▶ **Work order**: Repeat all of the entries, please, keeping each line exact.

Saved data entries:
+-------+

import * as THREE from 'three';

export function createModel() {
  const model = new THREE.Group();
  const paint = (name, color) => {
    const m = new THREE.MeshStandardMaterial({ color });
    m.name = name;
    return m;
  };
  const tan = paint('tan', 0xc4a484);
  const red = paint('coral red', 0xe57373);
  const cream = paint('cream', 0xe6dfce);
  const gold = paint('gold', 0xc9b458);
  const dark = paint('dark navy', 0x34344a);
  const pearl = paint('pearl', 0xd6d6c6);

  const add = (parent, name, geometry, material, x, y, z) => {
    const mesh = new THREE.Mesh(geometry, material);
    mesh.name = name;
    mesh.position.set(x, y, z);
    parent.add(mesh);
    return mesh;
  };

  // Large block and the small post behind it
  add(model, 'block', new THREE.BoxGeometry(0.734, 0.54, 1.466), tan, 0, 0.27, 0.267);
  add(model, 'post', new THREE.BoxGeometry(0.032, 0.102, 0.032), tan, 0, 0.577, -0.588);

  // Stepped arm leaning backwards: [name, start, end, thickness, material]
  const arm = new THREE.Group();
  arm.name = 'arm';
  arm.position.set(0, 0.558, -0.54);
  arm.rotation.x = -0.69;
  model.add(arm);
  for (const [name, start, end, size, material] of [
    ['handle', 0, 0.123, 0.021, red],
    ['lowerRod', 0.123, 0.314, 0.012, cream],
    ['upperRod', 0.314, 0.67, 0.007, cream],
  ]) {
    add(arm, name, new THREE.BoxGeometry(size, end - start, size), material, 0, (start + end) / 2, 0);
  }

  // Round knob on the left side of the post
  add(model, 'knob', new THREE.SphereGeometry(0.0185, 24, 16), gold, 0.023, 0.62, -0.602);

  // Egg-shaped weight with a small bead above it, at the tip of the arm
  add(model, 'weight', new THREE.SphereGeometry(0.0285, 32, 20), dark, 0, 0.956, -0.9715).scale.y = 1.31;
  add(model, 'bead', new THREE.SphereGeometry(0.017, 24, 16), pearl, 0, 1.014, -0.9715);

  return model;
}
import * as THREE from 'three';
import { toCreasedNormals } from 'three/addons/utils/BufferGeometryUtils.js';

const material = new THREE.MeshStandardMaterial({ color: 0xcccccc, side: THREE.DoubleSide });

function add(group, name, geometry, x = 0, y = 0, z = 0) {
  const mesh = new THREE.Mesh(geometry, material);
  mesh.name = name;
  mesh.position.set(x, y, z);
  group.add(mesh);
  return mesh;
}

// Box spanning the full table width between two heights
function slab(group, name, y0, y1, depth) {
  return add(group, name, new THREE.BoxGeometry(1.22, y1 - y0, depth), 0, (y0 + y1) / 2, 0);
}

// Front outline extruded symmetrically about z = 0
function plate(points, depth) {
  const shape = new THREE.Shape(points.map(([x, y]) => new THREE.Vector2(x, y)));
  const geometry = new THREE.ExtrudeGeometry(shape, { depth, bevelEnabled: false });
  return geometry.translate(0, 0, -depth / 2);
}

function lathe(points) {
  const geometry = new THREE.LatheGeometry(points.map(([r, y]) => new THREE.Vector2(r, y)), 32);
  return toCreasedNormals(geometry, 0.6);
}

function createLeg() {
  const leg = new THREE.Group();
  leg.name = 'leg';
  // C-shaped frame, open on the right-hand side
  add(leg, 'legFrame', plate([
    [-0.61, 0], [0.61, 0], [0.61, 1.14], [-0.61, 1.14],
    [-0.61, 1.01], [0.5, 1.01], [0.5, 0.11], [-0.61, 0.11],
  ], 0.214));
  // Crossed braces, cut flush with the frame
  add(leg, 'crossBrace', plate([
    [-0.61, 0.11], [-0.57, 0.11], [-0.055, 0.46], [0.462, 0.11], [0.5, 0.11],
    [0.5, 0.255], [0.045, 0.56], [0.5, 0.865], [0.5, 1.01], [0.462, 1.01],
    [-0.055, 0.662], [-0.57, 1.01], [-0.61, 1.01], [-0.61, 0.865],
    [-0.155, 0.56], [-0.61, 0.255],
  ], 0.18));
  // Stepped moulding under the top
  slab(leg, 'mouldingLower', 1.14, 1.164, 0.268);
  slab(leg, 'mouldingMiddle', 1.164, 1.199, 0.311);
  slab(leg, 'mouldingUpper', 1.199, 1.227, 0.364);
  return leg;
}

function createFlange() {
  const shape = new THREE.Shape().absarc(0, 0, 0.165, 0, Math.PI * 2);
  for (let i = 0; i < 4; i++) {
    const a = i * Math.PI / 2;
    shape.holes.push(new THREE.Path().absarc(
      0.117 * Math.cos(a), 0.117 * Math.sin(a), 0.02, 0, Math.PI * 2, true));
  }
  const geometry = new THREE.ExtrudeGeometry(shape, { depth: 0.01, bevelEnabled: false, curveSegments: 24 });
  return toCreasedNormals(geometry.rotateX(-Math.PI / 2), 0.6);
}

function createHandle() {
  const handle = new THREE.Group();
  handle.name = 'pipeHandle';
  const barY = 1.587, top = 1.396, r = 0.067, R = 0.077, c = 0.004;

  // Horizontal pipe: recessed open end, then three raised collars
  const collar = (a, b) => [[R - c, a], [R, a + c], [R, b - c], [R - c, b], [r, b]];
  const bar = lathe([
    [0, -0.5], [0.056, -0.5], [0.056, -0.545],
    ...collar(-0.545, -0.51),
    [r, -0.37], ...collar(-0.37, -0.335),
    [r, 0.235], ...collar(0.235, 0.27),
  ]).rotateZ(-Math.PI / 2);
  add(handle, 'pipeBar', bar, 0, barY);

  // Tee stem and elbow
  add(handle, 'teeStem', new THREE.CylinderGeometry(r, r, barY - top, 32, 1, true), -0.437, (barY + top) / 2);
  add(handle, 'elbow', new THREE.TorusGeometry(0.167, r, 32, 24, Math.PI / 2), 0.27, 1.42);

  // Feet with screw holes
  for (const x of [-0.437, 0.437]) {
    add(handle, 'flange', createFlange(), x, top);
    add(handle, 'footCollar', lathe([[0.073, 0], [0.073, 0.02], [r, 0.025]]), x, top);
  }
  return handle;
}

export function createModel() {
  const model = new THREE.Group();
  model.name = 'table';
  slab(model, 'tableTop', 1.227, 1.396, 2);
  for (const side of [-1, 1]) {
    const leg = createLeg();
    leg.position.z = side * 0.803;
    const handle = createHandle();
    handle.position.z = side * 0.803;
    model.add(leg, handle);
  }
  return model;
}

+-------+

▶ **Task solution**:
import * as THREE from 'three';

export function createModel() {
  const model = new THREE.Group();
  const paint = (name, color) => {
    const m = new THREE.MeshStandardMaterial({ color });
    m.name = name;
    return m;
  };
  const tan = paint('tan', 0xc4a484);
  const red = paint('coral red', 0xe57373);
  const cream = paint('cream', 0xe6dfce);
  const gold = paint('gold', 0xc9b458);
  const dark = paint('dark navy', 0x34344a);
  const pearl = paint('pearl', 0xd6d6c6);

  const add = (parent, name, geometry, material, x, y, z) => {
    const mesh = new THREE.Mesh(geometry, material);
    mesh.name = name;
    mesh.position.set(x, y, z);
    parent.add(mesh);
    return mesh;
  };

  // Large block and the small post behind it
  add(model, 'block', new THREE.BoxGeometry(0.734, 0.54, 1.466), tan, 0, 0.27, 0.267);
  add(model, 'post', new THREE.BoxGeometry(0.032, 0.102, 0.032), tan, 0, 0.577, -0.588);

  // Stepped arm leaning backwards: [name, start, end, thickness, material]
  const arm = new THREE.Group();
  arm.name = 'arm';
  arm.position.set(0, 0.558, -0.54);
  arm.rotation.x = -0.69;
  model.add(arm);
  for (const [name, start, end, size, material] of [
    ['handle', 0, 0.123, 0.021, red],
    ['lowerRod', 0.123, 0.314, 0.012, cream],
    ['upperRod', 0.314, 0.67, 0.007, cream],
  ]) {
    add(arm, name, new THREE.BoxGeometry(size, end - start, size), material, 0, (start + end) / 2, 0);
  }

  // Round knob on the left side of the post
  add(model, 'knob', new THREE.SphereGeometry(0.0185, 24, 16), gold, 0.023, 0.62, -0.602);

  // Egg-shaped weight with a small bead above it, at the tip of the arm
  add(model, 'weight', new THREE.SphereGeometry(0.0285, 32, 20), dark, 0, 0.956, -0.9715).scale.y = 1.31;
  add(model, 'bead', new THREE.SphereGeometry(0.017, 24, 16), pearl, 0, 1.014, -0.9715);

  return model;
}
import * as THREE from 'three';
import { toCreasedNormals } from 'three/addons/utils/BufferGeometryUtils.js';

const material = new THREE.MeshStandardMaterial({ color: 0xcccccc, side: THREE.DoubleSide });

function add(group, name, geometry, x = 0, y = 0, z = 0) {
  const mesh = new THREE.Mesh(geometry, material);
  mesh.name = name;
  mesh.position.set(x, y, z);
  group.add(mesh);
  return mesh;
}

// Box spanning the full table width between two heights
function slab(group, name, y0, y1, depth) {
  return add(group, name, new THREE.BoxGeometry(1.22, y1 - y0, depth), 0, (y0 + y1) / 2, 0);
}

// Front outline extruded symmetrically about z = 0
function plate(points, depth) {
  const shape = new THREE.Shape(points.map(([x, y]) => new THREE.Vector2(x, y)));
  const geometry = new THREE.ExtrudeGeometry(shape, { depth, bevelEnabled: false });
  return geometry.translate(0, 0, -depth / 2);
}

function lathe(points) {
  const geometry = new THREE.LatheGeometry(points.map(([r, y]) => new THREE.Vector2(r, y)), 32);
  return toCreasedNormals(geometry, 0.6);
}

function createLeg() {
  const leg = new THREE.Group();
  leg.name = 'leg';
  // C-shaped frame, open on the right-hand side
  add(leg, 'legFrame', plate([
    [-0.61, 0], [0.61, 0], [0.61, 1.14], [-0.61, 1.14],
    [-0.61, 1.01], [0.5, 1.01], [0.5, 0.11], [-0.61, 0.11],
  ], 0.214));
  // Crossed braces, cut flush with the frame
  add(leg, 'crossBrace', plate([
    [-0.61, 0.11], [-0.57, 0.11], [-0.055, 0.46], [0.462, 0.11], [0.5, 0.11],
    [0.5, 0.255], [0.045, 0.56], [0.5, 0.865], [0.5, 1.01], [0.462, 1.01],
    [-0.055, 0.662], [-0.57, 1.01], [-0.61, 1.01], [-0.61, 0.865],
    [-0.155, 0.56], [-0.61, 0.255],
  ], 0.18));
  // Stepped moulding under the top
  slab(leg, 'mouldingLower', 1.14, 1.164, 0.268);
  slab(leg, 'mouldingMiddle', 1.164, 1.199, 0.311);
  slab(leg, 'mouldingUpper', 1.199, 1.227, 0.364);
  return leg;
}

function createFlange() {
  const shape = new THREE.Shape().absarc(0, 0, 0.165, 0, Math.PI * 2);
  for (let i = 0; i < 4; i++) {
    const a = i * Math.PI / 2;
    shape.holes.push(new THREE.Path().absarc(
      0.117 * Math.cos(a), 0.117 * Math.sin(a), 0.02, 0, Math.PI * 2, true));
  }
  const geometry = new THREE.ExtrudeGeometry(shape, { depth: 0.01, bevelEnabled: false, curveSegments: 24 });
  return toCreasedNormals(geometry.rotateX(-Math.PI / 2), 0.6);
}

function createHandle() {
  const handle = new THREE.Group();
  handle.name = 'pipeHandle';
  const barY = 1.587, top = 1.396, r = 0.067, R = 0.077, c = 0.004;

  // Horizontal pipe: recessed open end, then three raised collars
  const collar = (a, b) => [[R - c, a], [R, a + c], [R, b - c], [R - c, b], [r, b]];
  const bar = lathe([
    [0, -0.5], [0.056, -0.5], [0.056, -0.545],
    ...collar(-0.545, -0.51),
    [r, -0.37], ...collar(-0.37, -0.335),
    [r, 0.235], ...collar(0.235, 0.27),
  ]).rotateZ(-Math.PI / 2);
  add(handle, 'pipeBar', bar, 0, barY);

  // Tee stem and elbow
  add(handle, 'teeStem', new THREE.CylinderGeometry(r, r, barY - top, 32, 1, true), -0.437, (barY + top) / 2);
  add(handle, 'elbow', new THREE.TorusGeometry(0.167, r, 32, 24, Math.PI / 2), 0.27, 1.42);

  // Feet with screw holes
  for (const x of [-0.437, 0.437]) {
    add(handle, 'flange', createFlange(), x, top);
    add(handle, 'footCollar', lathe([[0.073, 0], [0.073, 0.02], [r, 0.025]]), x, top);
  }
  return handle;
}

export function createModel() {
  const model = new THREE.Group();
  model.name = 'table';
  slab(model, 'tableTop', 1.227, 1.396, 2);
  for (const side of [-1, 1]) {
    const leg = createLeg();
    leg.position.z = side * 0.803;
    const handle = createHandle();
    handle.position.z = side * 0.803;
    model.add(leg, handle);
  }
  return model;
}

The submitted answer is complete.